Many car owners have enquired if they can use plain H2O in place of windshield wiper fluid. The debate of windshield wiper fluid vs water is an old one that continues to this day. Both sides of the debate have their pros and cons; we’ll explain the difference and the best applications of each.
Windshield Wiper Fluid at a Glance
Windshield fluid is usually a mixture of antifreeze, solvent, and detergent. Some more advanced formulas may include methylated spirits, which prevents the liquid from freezing in the tubing and reservoir. Other formulas specifically remove bugs, tar, or other forms of grime.
Water and Windshield Wiper Fluid: The Comparison
Is water alone sufficient? Water is already a main staple in cooling the car. That is why vehicles have a water pump for keeping the engine cool. Some car battery types also require distilled water to replenish electrolyte levels.
Water can wash away regular dirt and dust. However, it may not be sufficient for cleaning certain splatters, such as bird droppings and bug parts. This is especially the case in colder climates where water can quickly freeze into the windshield surface. This is why water alone is inadequate for winter use. However, water just might be good enough the rest of the year in mild climates like Seattle’s.
The Drawbacks of Windshield Wiper Fluid
While windshield fluid is superior from a performance standpoint, it does have a major problem. The ethanol and methanol in the fluid are poisonous and toxic for the environment. It can also erode paint finishes and damage rubber and plastic parts.
We Fill Your Car with the Right Fluids
Our car care package includes fluid changes. Chuck’s Auto Repair uses the optimal fluids for your vehicle type and driving habits. While both water and windshield wiper fluid clean the windshield, the latter performs a far more efficient job.

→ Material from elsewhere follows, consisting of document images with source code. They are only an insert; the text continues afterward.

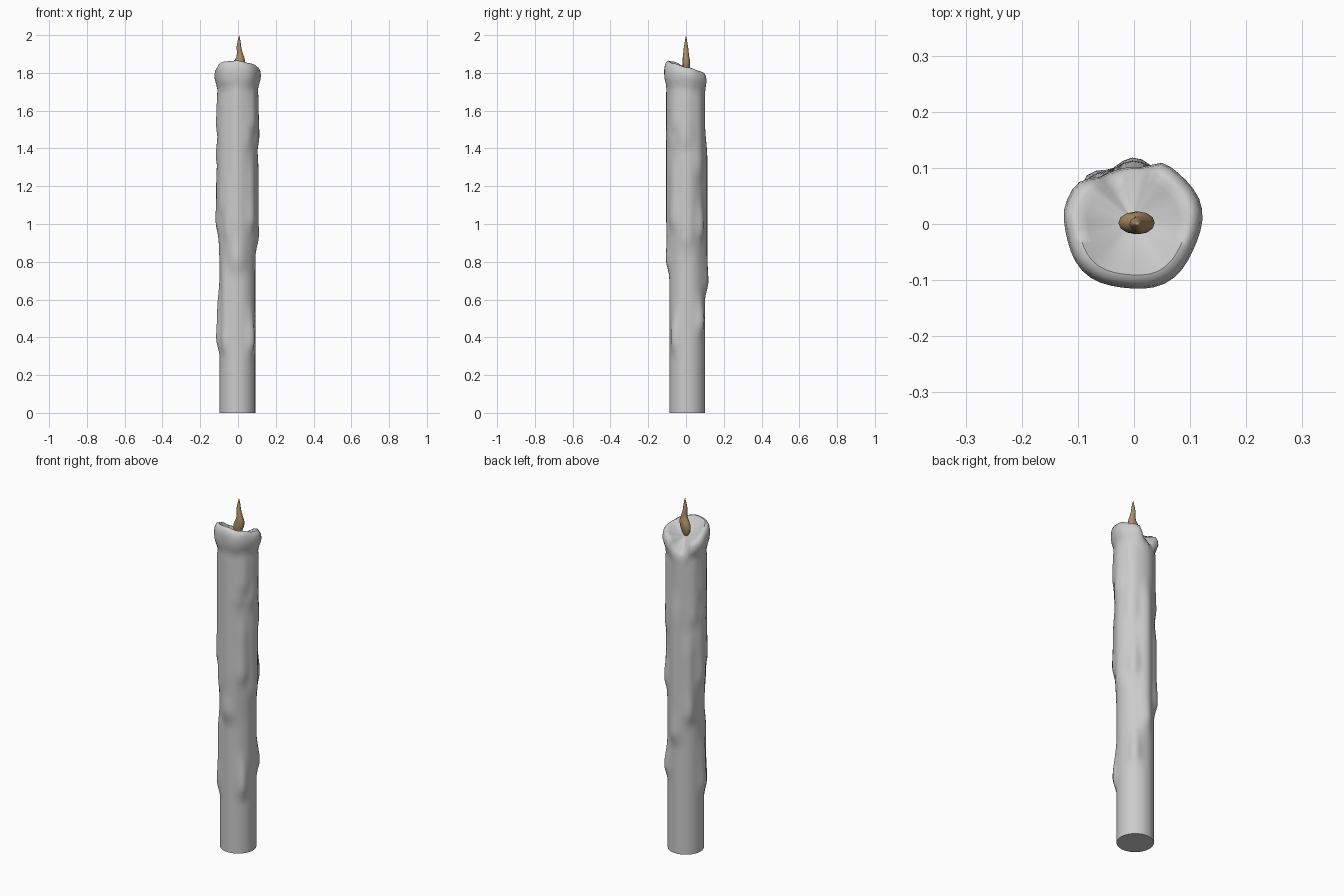
import bpy, bmesh, math

if "Cube" in bpy.data.objects:
    bpy.data.objects.remove(bpy.data.objects["Cube"])

SEG = 40
CX, CY = -0.003, 0.006


def smooth(a, b, x):
    t = max(0.0, min(1.0, (x - a) / (b - a)))
    return t * t * (3 - 2 * t)


def gap(a, b):
    return abs((a - b + 180) % 360 - 180)


# rim height by angle (degrees, 0 = +x), with the broken-down gap at the back
RIM = [(0, 1.83), (45, 1.81), (65, 1.80), (80, 1.745), (110, 1.72), (124, 1.735),
       (138, 1.79), (155, 1.80), (180, 1.83), (225, 1.86), (270, 1.865),
       (315, 1.85), (360, 1.83)]

# wax drips: angle, lower end, upper end, bulge, half width in degrees
DRIPS = [(180, 0.95, 1.30, 0.021, 20), (186, 1.30, 1.42, 0.021, 16),
         (190, 1.46, 1.68, 0.018, 24), (192, 0.33, 0.62, 0.020, 18),
         (225, 0.32, 0.75, 0.018, 15), (215, 1.05, 1.70, 0.017, 20),
         (270, 0.75, 1.75, 0.018, 26), (300, 1.40, 1.75, 0.014, 20),
         (318, 0.32, 0.50, 0.021, 15), (316, 0.97, 1.30, 0.023, 17),
         (320, 1.48, 1.72, 0.022, 22), (0, 0.87, 1.35, 0.019, 22),
         (355, 1.40, 1.70, 0.022, 22), (48, 0.42, 0.56, 0.020, 16),
         (45, 0.92, 1.10, 0.019, 18), (40, 1.25, 1.70, 0.015, 20),
         (88, 0.63, 1.42, 0.018, 20), (135, 0.75, 1.22, 0.020, 18),
         (150, 1.30, 1.70, 0.014, 18), (240, 0.90, 1.25, 0.015, 15)]


def rim_height(a):
    for (a0, h0), (a1, h1) in zip(RIM, RIM[1:]):
        if a0 <= a <= a1:
            return h0 + (h1 - h0) * smooth(a0, a1, a)


def radius(a, z):
    bulge = 0
    for ang, lo, hi, amp, w in DRIPS:
        f = math.exp(-(gap(a, ang) / w) ** 2)
        p = smooth(lo - 0.04, lo + 0.06, z) * (1 - smooth(hi - 0.08, hi + 0.12, z))
        p *= 0.7 + 0.3 * math.exp(-((z - lo - 0.07) / 0.08) ** 2)
        bulge = max(bulge, amp * f * p)
    # soft wax sheet on the upper half, fading out over the back
    sheet = 0.009 * smooth(0.75, 1.05, z) * smooth(20, 90, gap(a, 95))
    notch = 1 - 0.75 * (1 - smooth(18, 45, gap(a, 102)))
    flare = 0.029 * smooth(1.66, 1.79, z) * notch
    flare *= 1 + 0.1 * math.sin(math.radians(5 * a + 30))
    return 0.0945 + max(bulge, 0.6 * bulge + sheet, flare)


def skin(name, rings, start, end):
    """Join rings of points with quads and close both ends on a centre point."""
    bm = bmesh.new()
    vs = [[bm.verts.new(p) for p in r] for r in rings]
    n = len(rings[0])
    for lo, hi in zip(vs, vs[1:]):
        for i in range(n):
            j = (i + 1) % n
            bm.faces.new((lo[i], lo[j], hi[j], hi[i]))
    s, e = bm.verts.new(start), bm.verts.new(end)
    for i in range(n):
        j = (i + 1) % n
        bm.faces.new((s, vs[0][j], vs[0][i]))
        bm.faces.new((e, vs[-1][i], vs[-1][j]))
    bmesh.ops.recalc_face_normals(bm, faces=bm.faces)
    mesh = bpy.data.meshes.new(name)
    bm.to_mesh(mesh)
    bm.free()
    ob = bpy.data.objects.new(name, mesh)
    bpy.context.collection.objects.link(ob)
    bpy.ops.object.select_all(action='DESELECT')
    ob.select_set(True)
    bpy.context.view_layer.objects.active = ob
    bpy.ops.object.shade_smooth_by_angle(angle=math.radians(50))
    return ob


angles = [360 * i / SEG for i in range(SEG)]


def point(a, r, z):
    t = math.radians(a)
    return (CX + r * math.cos(t), CY + r * math.sin(t), z)


# candle body: side wall, rolled lip, then melted bowl
ROWS = 72
rings = []
for k in range(ROWS + 1):
    ring = []
    for a in angles:
        z = (rim_height(a) - 0.045) * k / ROWS
        ring.append(point(a, radius(a, z), z))
    rings.append(ring)
for f, drop in ((0.97, 0.02), (0.89, 0.003), (0.80, 0.0)):
    rings.append([point(a, f * radius(a, rim_height(a) - 0.045), rim_height(a) - drop)
                  for a in angles])
for f in (0.66, 0.5, 0.34, 0.18):
    rings.append([point(a, f * radius(a, rim_height(a) - 0.045),
                        1.785 + (rim_height(a) - 1.785) * (f / 0.8) ** 1.5)
                  for a in angles])
skin("candle_body", rings, (CX, CY, 0), (CX, CY, 1.785))

# flame: z, centre x, centre y, half width x, half width y
FLAME = [(1.785, 0.0, 0.0, 0.012, 0.009), (1.81, -0.002, 0.002, 0.025, 0.017),
         (1.84, 0.003, 0.002, 0.031, 0.020), (1.865, 0.009, 0.002, 0.028, 0.020),
         (1.885, 0.012, 0.0, 0.020, 0.017), (1.91, 0.009, 0.0, 0.014, 0.014),
         (1.93, 0.005, 0.0, 0.013, 0.012), (1.955, 0.005, 0.0, 0.010, 0.008),
         (1.98, 0.006, 0.0, 0.005, 0.004)]
flame_rings = [[(x + rx * math.cos(t), y + ry * math.sin(t), z)
                for t in (math.tau * i / 12 for i in range(12))]
               for z, x, y, rx, ry in FLAME]
flame = skin("flame", flame_rings, (0, 0, 1.775), (0.006, 0, 2.0))
mat = bpy.data.materials.new("flame_amber")
mat.diffuse_color = (0.42, 0.28, 0.13, 1)
mat.use_nodes = True
mat.node_tree.nodes["Principled BSDF"].inputs["Base Color"].default_value = mat.diffuse_color
flame.data.materials.append(mat)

Auto Fluid Inspection and Replacement
Serving Motorists in the greater area Seattle